Capacitors, as we all know, are devices that store charge and give it up when required.
There are many types of capacitors - ceramic, film, mica, paper, electrolytic and tantalum among others. We also know that all capacitors are nothing but a dielectric between two conducting plates.
In the case of ceramic capacitors the dielectric is ceramic whereas in film capacitors the dielectric is a plastic film. This could be polyester (PET) or polypropylene (PP) or polycarbonate (PC) or even polystyrene (PS) which is not easy to source now.
Both, ceramic and polyester capacitors, are non-polar capacitors unlike an electrolytic capacitor which is polar. That means it has a negative and a positive terminal.
In general ceramic capacitors have a capacitance range starting from 2.2pf to 100mfd with voltage varying from 16 volts to 15kV.
Film capacitors, normally, have a range between 100pf and 1000uf with voltage varying from 50V to 3kV.
As a result, whenever the circuit demanded a lower capacitance value (in pf) a ceramic capacitor has been the preferred choice. If the circuit demanded a higher value (in nf) then a film capacitor is the obvious choice.
Ceramic capacitors are somewhat non-linear in their frequency and voltage responses when compared to film capacitors. Another issue with ceramic capacitors is that they tend to behave as microphones, thus picking up ambient sound and modulating the voltage across them accordingly. What makes them less than ideal in the audio signal path is, most of all, the varying capacitance with a change in voltage. Here's a diagram for various types of ceramics (and it doesn't even show ceramic dielectrics like Y5V):
With your audio signal changing, your capacitors change, too.

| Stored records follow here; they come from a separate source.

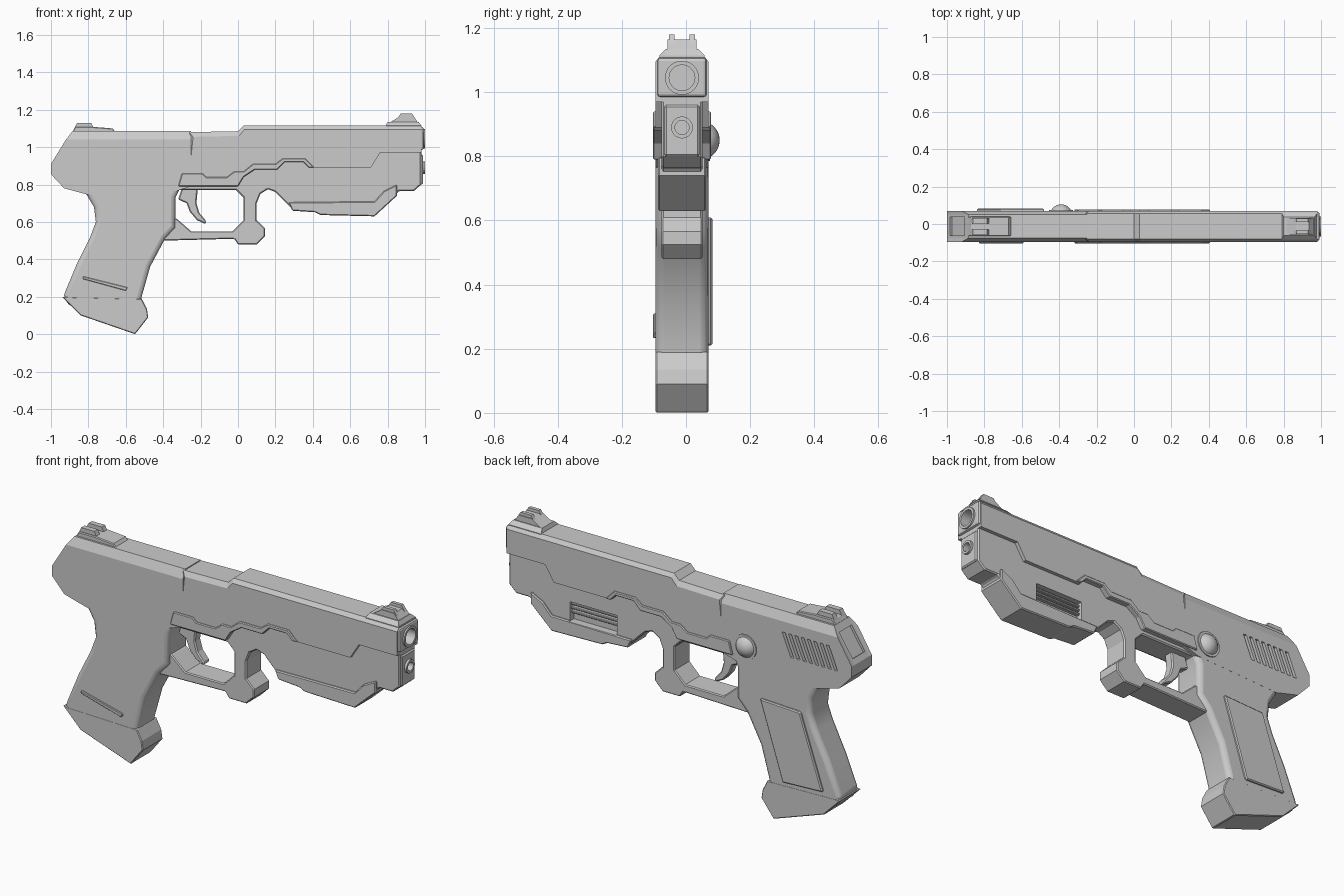
import bpy, bmesh, math
from mathutils import Matrix, Vector

if "Cube" in bpy.data.objects:
    bpy.data.objects.remove(bpy.data.objects["Cube"])

C = -0.0125  # y of the body's middle plane


def finish(name, bm, bevel=0, seg=1, smooth=False):
    bmesh.ops.recalc_face_normals(bm, faces=bm.faces)
    me = bpy.data.meshes.new(name)
    bm.to_mesh(me)
    bm.free()
    ob = bpy.data.objects.new(name, me)
    bpy.context.collection.objects.link(ob)
    if bevel:
        m = ob.modifiers.new("Bevel", 'BEVEL')
        m.width, m.segments, m.limit_method = bevel, seg, 'ANGLE'
        m.angle_limit = math.radians(50)
    if smooth:
        bpy.context.view_layer.objects.active = ob
        ob.select_set(True)
        bpy.ops.object.shade_smooth_by_angle(angle=math.radians(40))
        ob.select_set(False)
    return ob


def add_slab(bm, layers):
    """Join matching (y, outline) layers into one closed solid."""
    rings = [[bm.verts.new((x, y, z)) for x, z in pts] for y, pts in layers]
    n = len(rings[0])
    for a, b in zip(rings, rings[1:]):
        for i in range(n):
            bm.faces.new((a[i], a[(i + 1) % n], b[(i + 1) % n], b[i]))
    bm.faces.new(rings[0])
    bm.faces.new(rings[-1])


def slab(name, pts, half, mid=C, side=None, inset=0.02, **kw):
    bm = bmesh.new()
    if side:
        layers = [(mid - half, side), (mid - half + inset, pts),
                  (mid + half - inset, pts), (mid + half, side)]
    else:
        layers = [(mid - half, pts), (mid + half, pts)]
    add_slab(bm, layers)
    return finish(name, bm, **kw)


def rect(x0, x1, z0, z1):
    return [(x0, z0), (x1, z0), (x1, z1), (x0, z1)]


def cut(target, cutter):
    cutter.hide_render = True
    cutter.display_type = 'WIRE'
    m = target.modifiers.new("Cut", 'BOOLEAN')
    m.operation, m.solver, m.object = 'DIFFERENCE', 'EXACT', cutter


def lathe(name, prof, z, closed=True, n=32):
    """Spin an (x, radius) outline about the x axis at height z."""
    bm = bmesh.new()
    rings = [[bm.verts.new((x, C + r * math.cos(2 * math.pi * i / n),
                            z + r * math.sin(2 * math.pi * i / n))) for i in range(n)] for x, r in prof]
    pairs = list(zip(rings, rings[1:])) + ([(rings[-1], rings[0])] if closed else [])
    for a, b in pairs:
        for i in range(n):
            bm.faces.new((a[i], a[(i + 1) % n], b[(i + 1) % n], b[i]))
    if not closed:
        bm.faces.new(rings[0])
        bm.faces.new(rings[-1])
    return finish(name, bm, smooth=True)


# Stepped seam line shared by the slide and the side plates
step = [(0.41, .89), (.36, .94), (.24, .94), (.2, .91), (.08, .91), (.03, .87),
        (-.02, .87), (-.06, .84), (-.17, .84), (-.19, .86)]

# Rear body with wide top chamfer
rear_low = [(-.25, .79), (-.33, .765), (-.8, .745), (-.93, .78), (-1, .855), (-1, .91)]
rear = slab("rear_body", rear_low + [(-.885, 1.085), (-.25, 1.085)], .0825,
            side=rear_low + [(-.92, 1.04), (-.25, 1.04)])

# Slide
slide_low = [(.98, .97), (.76, .97), (.71, .89)] + step + [(-.26, .86)]
slide = slab("slide", slide_low + [(-.26, 1.08), (0, 1.085), (.03, 1.115), (.98, 1.115)], .0825,
             side=slide_low + [(-.24, 1.055), (.005, 1.06), (.035, 1.095), (.98, 1.095)], inset=.015)

# Frame with guard post and muzzle underside
frame = slab("frame", [(-.31, .77), (-.01, .77), (.03, .73), (.03, .59), (.1, .59), (.1, .7), (.12, .75),
                       (.16, .775), (.2, .76), (.27, .69), (.29, .67), (.41, .66), (.44, .645), (.72, .64),
                       (.84, .74), (.86, .765), (.94, .765), (.98, .8), (.98, 1.0), (-.31, 1.0)],
             .064, bevel=.006)

# Wider lower rail
rail = slab("lower_rail", [(.27, .705), (.73, .71), (.78, .765), (.85, .80), (.85, .74), (.73, .63),
                           (.44, .637), (.41, .652), (.29, .66)], .075, bevel=.005)

# Raised side plates following the seam
slab("side_plates", step + [(-.3, .86), (-.32, .79), (0, .79), (.03, .84), (.09, .88), (.21, .88),
                            (.25, .92), (.35, .92), (.38, .89)], .091, bevel=.004)

# Grip and its base
slab("grip", [(-.84, .8), (-.8, .73), (-.77, .68), (-.76, .6), (-.79, .52), (-.86, .38), (-.935, .2),
              (-.9, .15), (-.52, .12), (-.515, .2), (-.47, .36), (-.39, .51), (-.335, .57), (-.335, .73),
              (-.3, .8), (-.4, .86), (-.75, .86)], .082, bevel=.024, seg=3, smooth=True)
slab("grip_base", [(-.94, .2), (-.84, .1), (-.55, 0), (-.48, .09), (-.487, .135), (-.515, .19)],
     .0825, bevel=.004)
slab("grip_panel", [(-.48, .61), (-.71, .6), (-.84, .22), (-.61, .21)], .011, mid=.071, bevel=.005)
slab("grip_ridge", [(-.83, .31), (-.83, .295), (-.6, .232), (-.59, .25)], .007, mid=-.096, bevel=.003)

# Trigger guard and trigger
slab("trigger_guard", [(-.4, .5), (-.02, .51), (0, .48), (.1, .48), (.145, .525), (.145, .565), (.1, .61),
                       (.03, .61), (-.03, .55), (-.25, .55), (-.33, .62), (-.4, .6)], .064, bevel=.005)
slab("trigger", [(-.32, .72), (-.3, .78), (-.215, .78), (-.222, .7), (-.207, .65), (-.17, .605),
                 (-.175, .588), (-.22, .61), (-.258, .655), (-.275, .7)], .025, bevel=.006)

# Muzzle blocks
upper = slab("upper_muzzle", rect(.95, .992, .985, 1.108), .077, bevel=.01, seg=2)
lower = slab("lower_muzzle", rect(.95, .988, .8, .96), .055, bevel=.006)

# Barrel rings and bores
for label, z, ro, ri, block, host in (("upper", 1.045, .053, .04, upper, slide),
                                      ("lower", .89, .034, .022, lower, frame)):
    lathe(label + "_barrel_ring", [(.97, ro), (1.0, ro), (1.0, ri), (.97, ri)], z)
    bore = lathe(label + "_bore_cutter", [(.88, ri), (1.1, ri)], z, closed=False)
    cut(block, bore)
    cut(host, bore)

# Front sight: sloping base with two posts
slab("front_sight_base", [(.79, 1.11), (.98, 1.11), (.965, 1.135), (.8, 1.135)], .07, inset=.02,
     side=[(.79, 1.11), (.98, 1.11), (.98, 1.115), (.79, 1.115)])
slab("front_sight_block", [(.81, 1.13), (.965, 1.13), (.935, 1.165), (.865, 1.165)], .045)
for s in (-1, 1):
    slab("front_sight_post", [(.85, 1.15), (.95, 1.15), (.93, 1.18), (.87, 1.18)], .009, mid=C + s * .032)

# Rear sight
slab("rear_sight_base", [(-.89, 1.075), (-.65, 1.075), (-.67, 1.1), (-.77, 1.108), (-.87, 1.108)], .052, bevel=.004)
for s in (-1, 1):
    slab("rear_sight_post", [(-.875, 1.1), (-.77, 1.1), (-.785, 1.13), (-.86, 1.13)], .014, mid=C + s * .03)

# Round button on the back side
bm = bmesh.new()
bmesh.ops.create_uvsphere(bm, u_segments=32, v_segments=16, radius=.06,
                          matrix=Matrix.Translation((-.39, .045, .85)))
finish("round_button", bm, smooth=True)
bm = bmesh.new()
bmesh.ops.create_cone(bm, cap_ends=True, segments=32, radius1=.068, radius2=.064, depth=.03,
                      matrix=Matrix.Translation((-.39, .06, .85)) @ Matrix.Rotation(-math.pi / 2, 4, 'X'))
finish("button_collar", bm, smooth=True)

# Slanted vent slots in the rear body
bm = bmesh.new()
for i in range(8):
    x = -.60 - i * .036
    pts = [(x, .985), (x - .018, .985), (x - .068, .865), (x - .05, .865)]
    add_slab(bm, [(.048, pts), (.12, pts)])
cut(rear, finish("vent_cutter", bm))

# Recessed panel on the sloping rear face
bm = bmesh.new()
d = Vector((.115, 0, .175)).normalized()
nrm = Vector((-d.z, 0, d.x))
o = Vector((-.9425, C, .9975))
outline = [o + d * a + nrm * b for a, b in ((-.075, -.012), (.065, -.012), (.065, .05), (-.075, .05))]
add_slab(bm, [(C + s * .05, [(p.x, p.z) for p in outline]) for s in (-1, 1)])
cut(rear, finish("rear_panel_cutter", bm))

# Ribbed window in the rail
window = slab("window_cutter", rect(.36, .63, .705, .805), .05, mid=.07)
cut(frame, window)
cut(rail, window)
for i in range(3):
    slab("window_rib", rect(.35, .64, .742 + i * .021, .754 + i * .021), .012, mid=.026, bevel=.003)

This causes non-harmonic distortion.
Think of a high-pitch note superimposed on a bass note. While your bass note is close to zero, your higher note passes through a capacitor with the nominal value. When the momentary voltage of your bass note is higher, a (bad) ceramic capacitor has a lower value, i.e., your high pass filter has a higher cut-off frequency. This may lead to the higher note becoming damped more strongly.
For audio applications, you will often need large capacitor values. Only non-linear types of ceramics tend to have these.
Film capacitors are quite linear and usually better suited for analogue signal processing.
The new, film capacitor range from Deki provides 1kV and 2kV rating with a capacitance value of 100pf to 10nf.
Compared to the LB and LR range of ceramic disc capacitors, Deki’s film capacitor replacement offers the following advantages:
1. High insulation resistance – nearly ten times more than ceramic capacitors
2. Very low loss factor – almost 30 times less than ceramic capacitors.
This twin benefit, coupled with the high capacitance stability of film capacitors, makes them an ideal replacement of 1kv and 2kv ceramic disc capacitors
The best part of the film capacitor replacement for high voltage ceramic disc capacitors from Deki is that you get all this at more or less the same price.
The attached the data sheet has all the relevant technical details.